“Debt and equity is relatively easy to figure out, but all the different layers of funding from city, state and the federal government are very significant and very difficult to deal with,” Pula said.
For residents, the Choice Neighborhood Initiative is a key program — not because of the funds attached, but because projects funded by it are mandated to make a new unit available to every single resident displaced by the redevelopment.
Whether or not East Baltimore will receive the CNI grant, Pula has committed to giving every resident of Perkins Homes and Douglass Homes the opportunity to remain in the area in a new unit. Of the 1,234 units planned, one-third will be deeply affordable, another third will be classified as workforce housing and the final third will be market-rate.
Transforming the areas in question from universally low-income to mixed-income will be a key element in improving them overall, according to Struever. Nearby "Eds and Meds" insitutions like Johns Hopkins and the University of Maryland-Baltimore have incentive programs worth thousands of dollars to encourage their employees to work nearby, and new development will likely increase the number that take advantage.
Pugh called for more employers to adopt such programs, noting that Johns Hopkins has had a transformational effect on its surroundings already. Still, there are greater factors at work on which government must take the lead.
“We need to repopulate our city, and create incentives for those passing through Baltimore to think, ‘This is a place I want to live in,’” Pugh said. “We believe that there are two reasons why people don’t want to live in cities: quality of education and crime.”
To that end, Pugh made two encouraging announcements: For four straight months, violence has decreased in Baltimore City, a total decline of over 30% in every single category. The city is also planning to build 23 new schools in the coming years, not including the City Springs elementary and middle school that will be replaced as part of the East Baltimore project.
"We will build more new schools in Baltimore City than in the entire state of Maryland," Pugh said.
The city's show of results essentially amount to a bet that it is hoping businesses call. With a promise to continue to decrease taxes for the city, Pugh emphasized the need for private help.
“One of the things that I said when I came in as mayor in 2016 was that the city can’t do everything by itself,” Pugh said.
La Cité, Beatty, Cross Street and the other developers attached to neighborhood revitalization projects have answered the call, which Bythewood characterized as doing a public service.
“Since developers control the purse strings, it depends on how much you want to drive into these communities,” Bythewood said. “When developers take a real interest directly in the neighborhood, it creates jobs and can transform the neighborhood.”
La Cité put Bythewood's philosophy into practice with the $80M investment it made into Center\West, but it had help from major national capital sources — a point Bythewood emphasized.
“You guys in Baltimore need to have more faith that growth is coming," Bythewood said. "BlackRock has put money into West Baltimore.

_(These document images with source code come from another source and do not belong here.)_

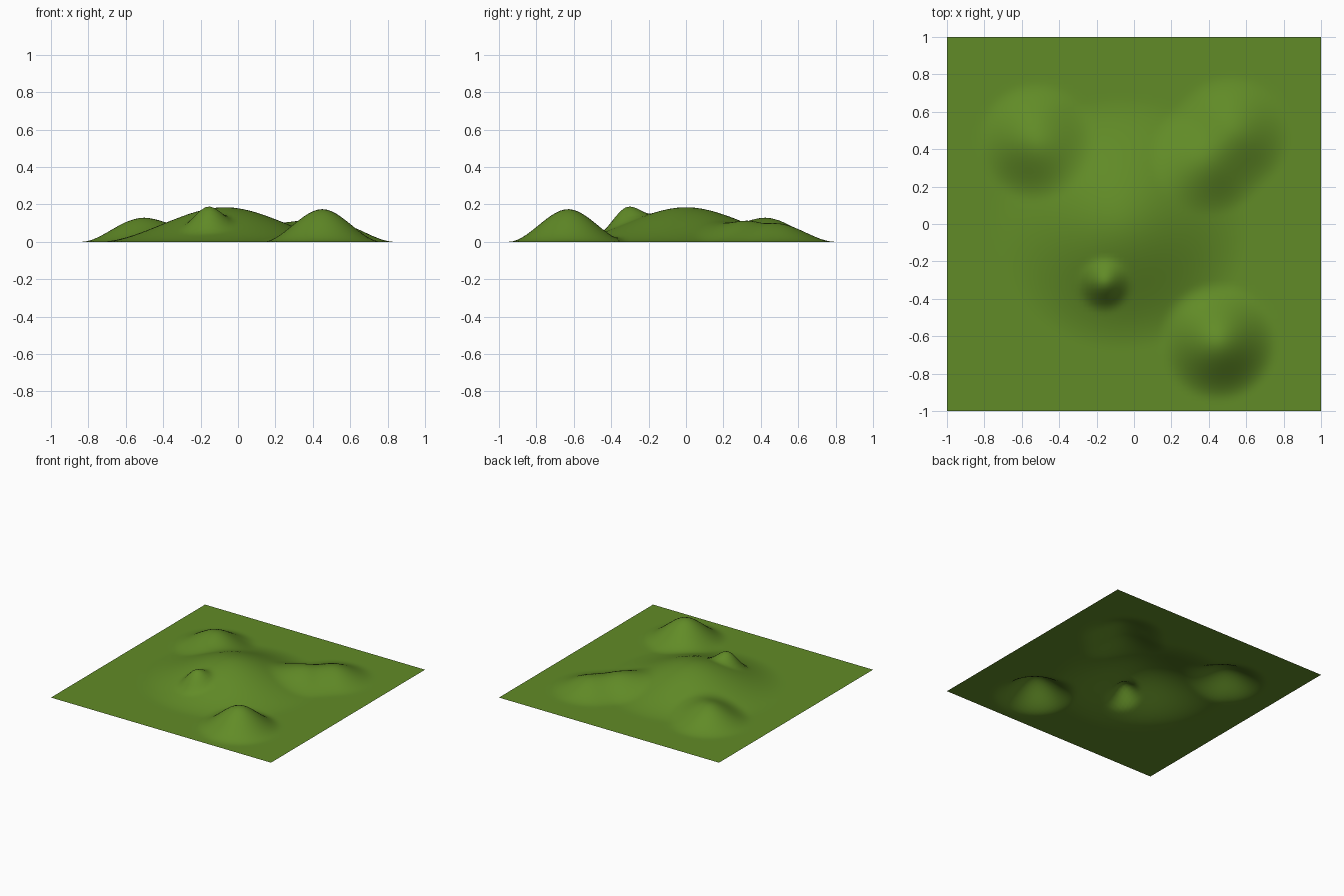
import bpy, bmesh
from mathutils import Vector

if "Cube" in bpy.data.objects:
    bpy.data.objects.remove(bpy.data.objects["Cube"])

# Hills: ridge start, ridge end, radius, height (a round hill has a point ridge)
HILLS = [
    ((-0.07, 0.00), (-0.07, 0.00), 0.68, 0.185),   # broad central mound
    ((0.45, -0.63), (0.45, -0.63), 0.32, 0.175),   # front right hill
    ((-0.52, 0.44), (-0.52, 0.44), 0.32, 0.125),   # back left hill
    ((0.40, 0.36), (0.52, 0.48), 0.32, 0.100),     # back right ridge
    ((-0.16, -0.32), (-0.16, -0.32), 0.15, 0.090), # small knoll
]


def lift(p, start, end, radius, height):
    """Smooth falloff with distance from the ridge line."""
    a, d = Vector(start), Vector(end) - Vector(start)
    t = max(0, min(1, (p - a).dot(d) / d.length_squared)) if d.length else 0
    f = max(0, 1 - (p - a - d * t).length / radius)
    return height * f * f * (3 - 2 * f)


# Flat ground sheet raised into hills
bm = bmesh.new()
bmesh.ops.create_grid(bm, x_segments=80, y_segments=80, size=1)
for v in bm.verts:
    v.co.z = sum(lift(v.co.xy, *hill) for hill in HILLS)
for f in bm.faces:
    f.smooth = True
mesh = bpy.data.meshes.new("grassy_hills")
bm.to_mesh(mesh)
bm.free()
hills = bpy.data.objects.new("grassy_hills", mesh)
bpy.context.collection.objects.link(hills)

# Grass colour
grass = bpy.data.materials.new("grass")
grass.diffuse_color = (0.12, 0.26, 0.02, 1)
grass.use_nodes = True
grass.node_tree.nodes["Principled BSDF"].inputs["Base Color"].default_value = grass.diffuse_color
mesh.materials.append(grass)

Think about that.”
CORRECTION, APRIL 4, 11:40 A.M. ET: A previous version of this article misstated Mayor Catherine Pugh's first name. This article has been updated.